While minimum-wage workers would benefit from a higher minimum wage, so would many other workers – and businesses – in Manitoba. The worker who makes a dollar or two above the minimum is also struggling to get by, and a higher minimum wage helps push their wage up too as their employer competes to retain staff. A minimum wage increase pushes up wages for everyone near the bottom; places with higher minimum wages generally have a fairer distribution of income and a less dramatic gap between the rich and the rest of us. While about 5% of working Manitobans currently make minimum wage, another 13% of workers earn 10% or less above the minimum, meaning the number of Manitobans who stand to see their incomes increased by a $15 minimum wage is considerable, with all the benefits that brings: greater economic justice, but also a more money in low-wage workers pockets to spend their wages at local businesses, and a healthier and stronger tax base to help fund our public services.
Despite the election outcome, we should be encouraged by the fact that casting a vote once every few years is not the only way we can change course. Social change also happens in between elections when we organize collectively to make our communities healthier and stronger. The fight for a $15 minimum wage is one of many ongoing movements for economic, social, and climate justice. Let’s seize this opportunity to organize for economic justice now, rather than waiting for another election cycle.

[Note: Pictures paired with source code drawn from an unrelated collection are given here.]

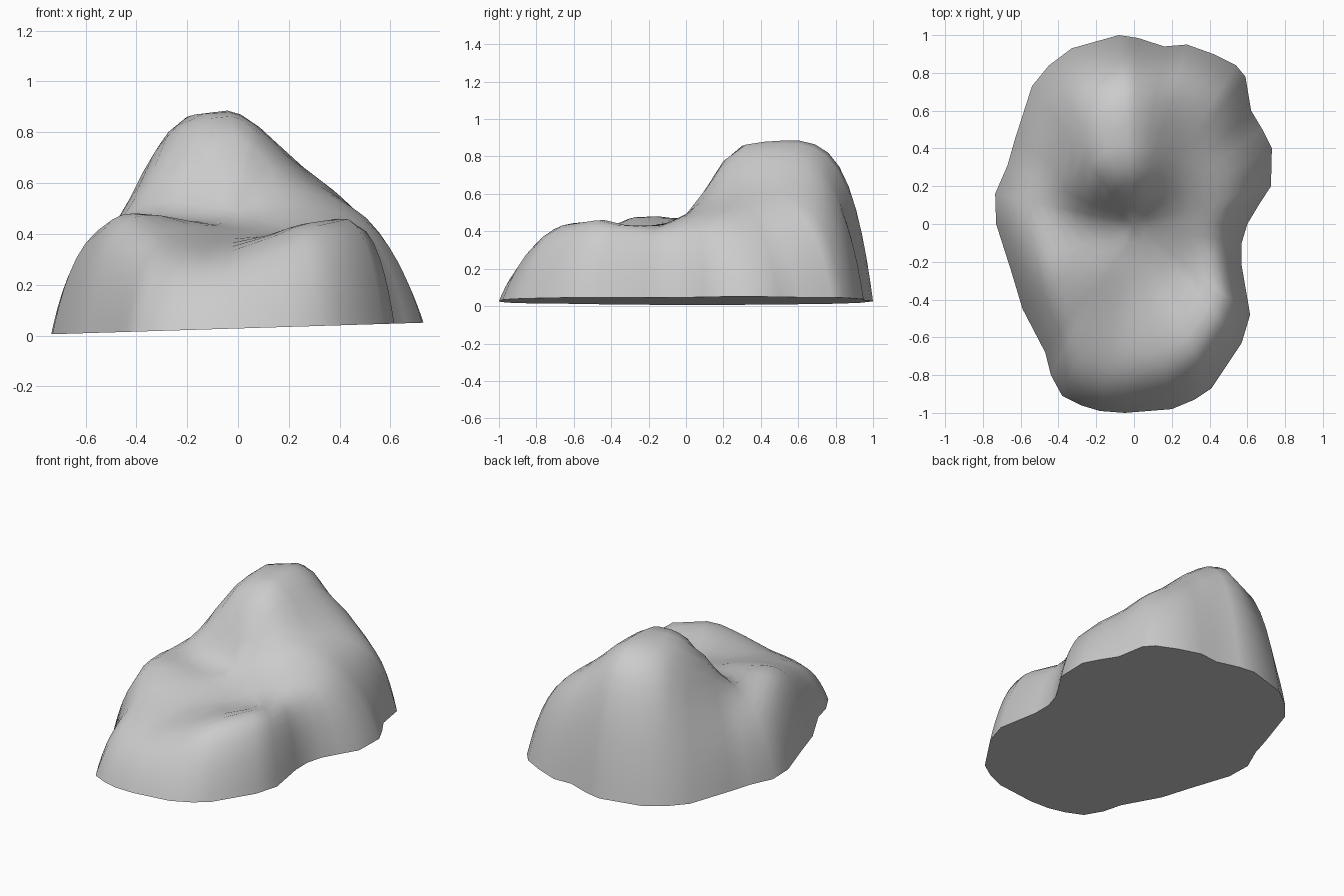
import bpy, bmesh, math

if "Cube" in bpy.data.objects:
    bpy.data.objects.remove(bpy.data.objects["Cube"])

# Plan outline of the rock foot, counter-clockwise
OUTLINE = [(.725, .2), (.73, .4), (.68, .5), (.62, .6), (.59, .78), (.54, .84), (.42, .9),
           (.28, .95), (.16, .94), (.02, .985), (-.08, 1), (-.33, .93), (-.45, .84),
           (-.54, .73), (-.63, .45), (-.67, .31), (-.735, .16), (-.73, 0), (-.65, -.25),
           (-.59, -.45), (-.47, -.68), (-.44, -.8), (-.38, -.91), (-.28, -.96),
           (-.18, -.99), (-.05, -1), (.2, -.98), (.32, -.93), (.41, -.87), (.57, -.63),
           (.615, -.48), (.57, -.22), (.57, -.1), (.6, 0), (.66, .1)]

# Coarse crown heights: columns x = -.75 .. .75, rows y = -1 .. 1, step .25
CROWN = [[.28, .30, .30, .31, .33, .38, .40],
         [.33, .34, .33, .34, .44, .48, .44],
         [.40, .42, .39, .37, .44, .51, .46],
         [.42, .50, .46, .41, .40, .44, .40],
         [.40, .46, .48, .49, .49, .45, .37],
         [.38, .46, .76, .82, .62, .48, .30],
         [.38, .49, .83, .875, .67, .49, .30],
         [.40, .54, .85, .88, .69, .56, .38],
         [.44, .60, .84, .86, .74, .60, .42]]


def spline(vals, u):
    # Catmull-Rom through evenly spaced values
    n = len(vals) - 1
    u = min(max(u, 0), n)
    i = min(int(u), n - 1)
    f = u - i
    a, b, c, d = (vals[min(max(k, 0), n)] for k in range(i - 1, i + 3))
    return b + .5 * f * (c - a + f * (2*a - 5*b + 4*c - d + f * (3*(b - c) + d - a)))


def crown(x, y):
    return spline([spline(row, (x + .75) / .25) for row in CROWN], (y + 1) / .25)


def surface(x, y, t):
    base = .028 + .031 * x          # slightly tilted underside
    return base + (crown(x, y) - base) * (1 - t ** 9)


# Rock: concentric rings from the foot up to the crown centre
bm = bmesh.new()
rings = []
for t in (1, .985, .965, .94, .91, .87, .82, .76, .69, .61, .52, .42, .32, .21, .1):
    rings.append([bm.verts.new((x*t, y*t, surface(x*t, y*t, t))) for x, y in OUTLINE])
n = len(OUTLINE)
for lo, hi in zip(rings, rings[1:]):
    for i in range(n):
        j = (i + 1) % n
        bm.faces.new((lo[i], lo[j], hi[j], hi[i]))
centre = bm.verts.new((0, 0, surface(0, 0, 0)))
for i in range(n):
    bm.faces.new((rings[-1][i], rings[-1][(i + 1) % n], centre))

# Flat underside
bm.faces.new(rings[0][::-1])

mesh = bpy.data.meshes.new("rock")
bm.to_mesh(mesh)
bm.free()
rock = bpy.data.objects.new("rock", mesh)
bpy.context.collection.objects.link(rock)
bpy.context.view_layer.objects.active = rock
rock.select_set(True)
bpy.ops.object.shade_smooth_by_angle(angle=math.radians(50))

Chris Rigaux is an instructor in the Labour Studies program at the University of Manitoba.
Tanya Andrusieczko is an editor with Fernwood Publishing. Both are organizers with Fight for $15 Manitoba. For more information, see https://manitobafor15.ca and @manitobafor15.